“You two, you know, you two are ironic,” Massaro told them. “You always cry wolf, but you’re the ones that are creating so much of the havoc at our meetings. It’s just amazing to me, as I sit here and I watch and I listen. And I don’t say very much, because I always try to stay in the middle, I really do. I like to hear the different opinions, because that helps me better govern in my mind, because I’m hearing both sides. Seriously speaking. But what’s happening is our meetings are getting dominated by–not discussion. Jill, I’m I’m at the point now, I’m going to ask our chair to limit our comments, because you just go on and on and on about laws and vitamins and this and that. I don’t think that’s helping our children. It’s okay to have those thoughts. I just don’t think it’s helping our kids and helping us as a team.”
Massaro continued–it was her second and last soliloquy of the day: “And you also happen to always bring some religion into it. I firmly believe that our forefathers made separation of church and state for a purpose. I do. And you know, you can’t, you can’t. You can have them off to the side, do what you want with your life, it’s fine. That’s wonderful. But don’t bring it into governance, because it was not made that way. And it’s ironic that Colleen is taking all the heat from the two of you, but the two of you are very active, and very demeaning at times to a lot of other things. So you don’t have halos here. They’re tarnished, too. Trevor sits there, I kind of try and sit there and take it in. But there comes a point where we need to get more control as a board, because we look terrible. We are not a team. We don’t have trust.”
Massaro said the board had been nearing a position of trust months ago, “and then this whole masking thing starts.”
McDonald pledged she would say the amended part of the Pledge “internally” from now on. The rest agreed to be more circumspect in their closing comments.
By then the meeting was approaching 2 p.m. The board members were clearly glad at that point to sit back and listen to Griffin lecture about leadership and purpose. Between lunch and a scheduled, separate board meeting–a very brief ratification of financial documents–the “retreat” came to a natural midpoint break.
The session in the latter part of the day was less abrasive, with one exception–another brawl over the Aug. 17 votes on masking. But for the most part Griffin kept the session on a series of exercises that gradually started to resemble a counseling session at a 12-step program, with brief confessionals, the occasional emotional moment, and glance after glance at smart phones’ clocks.
These “master board” sessions are designed to get a board working together cohesively and effectively. Going through them earns a board a certificate, usually in the form of a plaque. But this board had no illusions.
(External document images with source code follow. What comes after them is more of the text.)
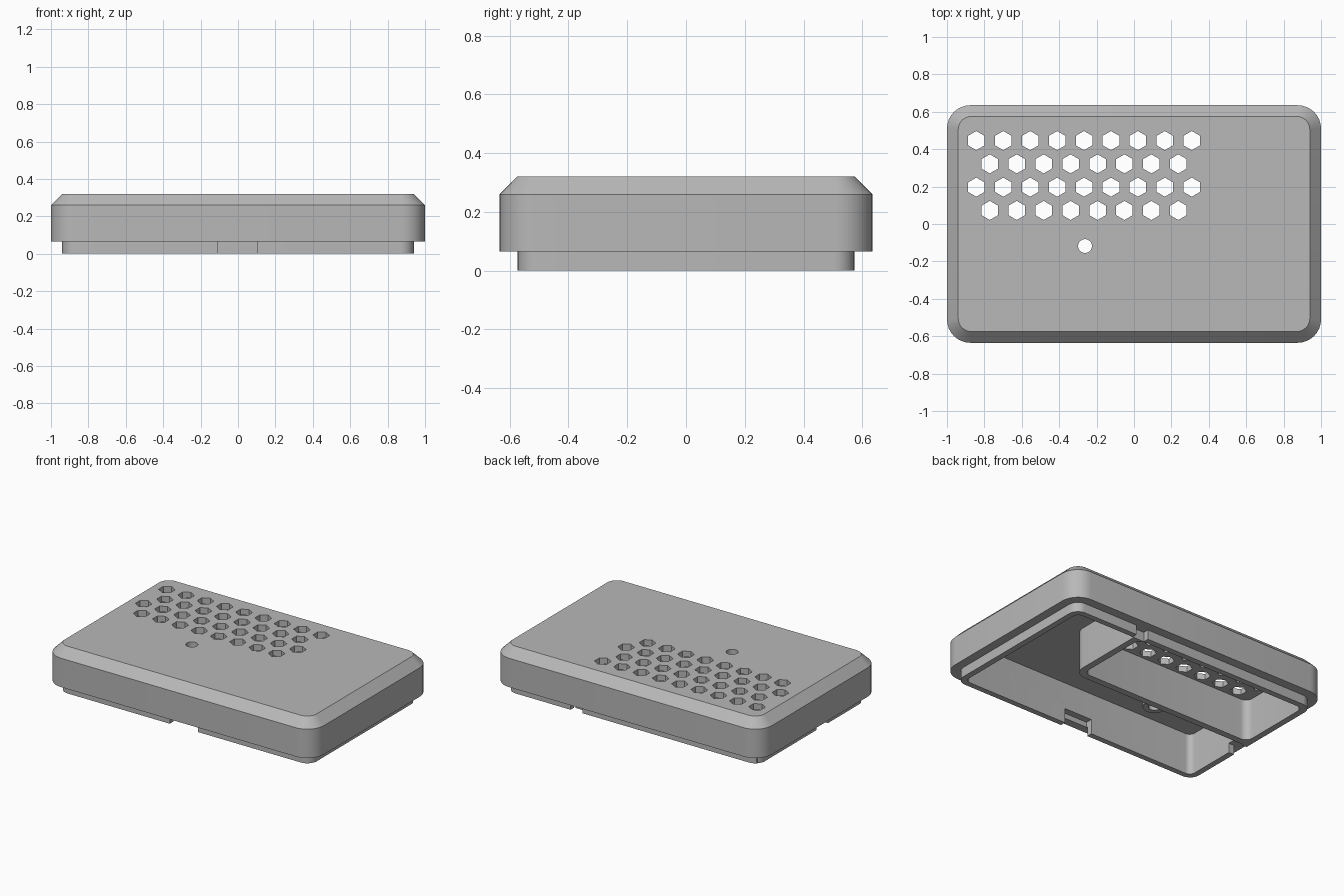
import bpy, bmesh, math

if "Cube" in bpy.data.objects:
    bpy.data.objects.remove(bpy.data.objects["Cube"])

grey = bpy.data.materials.new("light_grey")
grey.diffuse_color = (0.48, 0.48, 0.48, 1)
grey.use_nodes = True
grey.node_tree.nodes["Principled BSDF"].inputs["Base Color"].default_value = grey.diffuse_color


def rounded(x0, x1, y0, y1, radii, seg=8):
    """Rounded rectangle; radii order: right-back, left-back, left-front, right-front."""
    if not isinstance(radii, (list, tuple)):
        radii = [radii] * 4
    corners = [(x1, y1, -1, -1), (x0, y1, 1, -1), (x0, y0, 1, 1), (x1, y0, -1, 1)]
    pts = []
    for i, ((x, y, sx, sy), r) in enumerate(zip(corners, radii)):
        if r == 0:
            pts.append((x, y))
            continue
        for k in range(seg + 1):
            a = math.radians(90 * (i + k / seg))
            pts.append((x + sx * r + r * math.cos(a), y + sy * r + r * math.sin(a)))
    return pts


def ngon(x, y, r, n, turn=0.0):
    return [(x + r * math.cos(turn + 2 * math.pi * k / n),
             y + r * math.sin(turn + 2 * math.pi * k / n)) for k in range(n)]


def make(name, stacks):
    """Each stack is a list of (outline, z) rings lofted into a closed solid."""
    bm = bmesh.new()
    for stack in stacks:
        rings = [[bm.verts.new((x, y, z)) for x, y in o] for o, z in stack]
        n = len(rings[0])
        bm.faces.new(rings[0][::-1])
        bm.faces.new(rings[-1])
        for a, b in zip(rings, rings[1:]):
            for i in range(n):
                j = (i + 1) % n
                bm.faces.new((a[i], a[j], b[j], b[i]))
    bmesh.ops.recalc_face_normals(bm, faces=bm.faces)
    me = bpy.data.meshes.new(name)
    bm.to_mesh(me)
    bm.free()
    me.materials.append(grey)
    ob = bpy.data.objects.new(name, me)
    bpy.context.collection.objects.link(ob)
    return ob


def prism(outline, z0, z1):
    return [(outline, z0), (outline, z1)]


def combine(target, name, stacks, op):
    tool = make(name, stacks)
    tool.hide_render = True
    mod = target.modifiers.new(name, 'BOOLEAN')
    mod.operation, mod.solver, mod.object = op, 'EXACT', tool
    bpy.context.view_layer.objects.active = target
    bpy.ops.object.modifier_apply(modifier=mod.name)
    bpy.data.objects.remove(tool)


# Outer body: inset lip below, straight sides, chamfered top
W, D = 1.0, 0.635
lip = rounded(-0.94, 0.94, -0.573, 0.573, 0.07)
side = rounded(-W, W, -D, D, 0.125)
top = rounded(-0.94, 0.94, -0.575, 0.575, 0.07)
lid = make("case_lid", [[(lip, 0), (lip, 0.065), (side, 0.065), (side, 0.26), (top, 0.32)]])

# Hollow underside
combine(lid, "cavity", [prism(rounded(-0.9, 0.9, -0.535, 0.535, 0.04), -0.1, 0.28)], 'DIFFERENCE')

# Walled chamber under the vent
combine(lid, "chamber_block",
        [prism(rounded(-0.92, 0.45, -0.04, 0.555, [0, 0, 0, 0.09]), 0, 0.3)], 'UNION')
combine(lid, "chamber_pocket",
        [prism(rounded(-0.898, 0.405, 0.005, 0.533, 0.05), -0.1, 0.28)], 'DIFFERENCE')

# Boss around the small round hole
combine(lid, "boss", [prism(ngon(-0.262, -0.118, 0.072, 32), 0.06, 0.3)], 'UNION')
combine(lid, "round_hole", [prism(ngon(-0.262, -0.118, 0.037, 32), -0.1, 0.4)], 'DIFFERENCE')

# Gaps in the lip: front notch, back slot, left slot
combine(lid, "lip_gaps", [
    prism(rounded(-0.108, 0.102, -0.58, -0.5, 0), -0.1, 0.1),
    prism(rounded(0.37, 0.46, 0.534, 0.6, 0), -0.1, 0.065),
    prism(rounded(-0.96, -0.88, -0.17, -0.05, 0), -0.1, 0.065)], 'DIFFERENCE')

# Staggered hexagon vent
hexes = []
for row in range(4):
    odd = row % 2
    for i in range(9 - odd):
        x = -0.843 + 0.144 * (i + 0.5 * odd)
        hexes.append(prism(ngon(x, 0.446 - 0.1245 * row, 0.051, 6, math.pi / 6), 0.2, 0.4))
combine(lid, "vent_holes", hexes, 'DIFFERENCE')

# Smooth the rounded corners, keep the edges crisp
bpy.ops.object.select_all(action='DESELECT')
lid.select_set(True)
bpy.context.view_layer.objects.active = lid
bpy.ops.object.shade_smooth_by_angle(angle=math.radians(25))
“Do you believe that you’re a master board?” Griffin asked at the end of the day.
“Not even close,” came the unanimous answer. There would be no plaque. Not yet, anyway.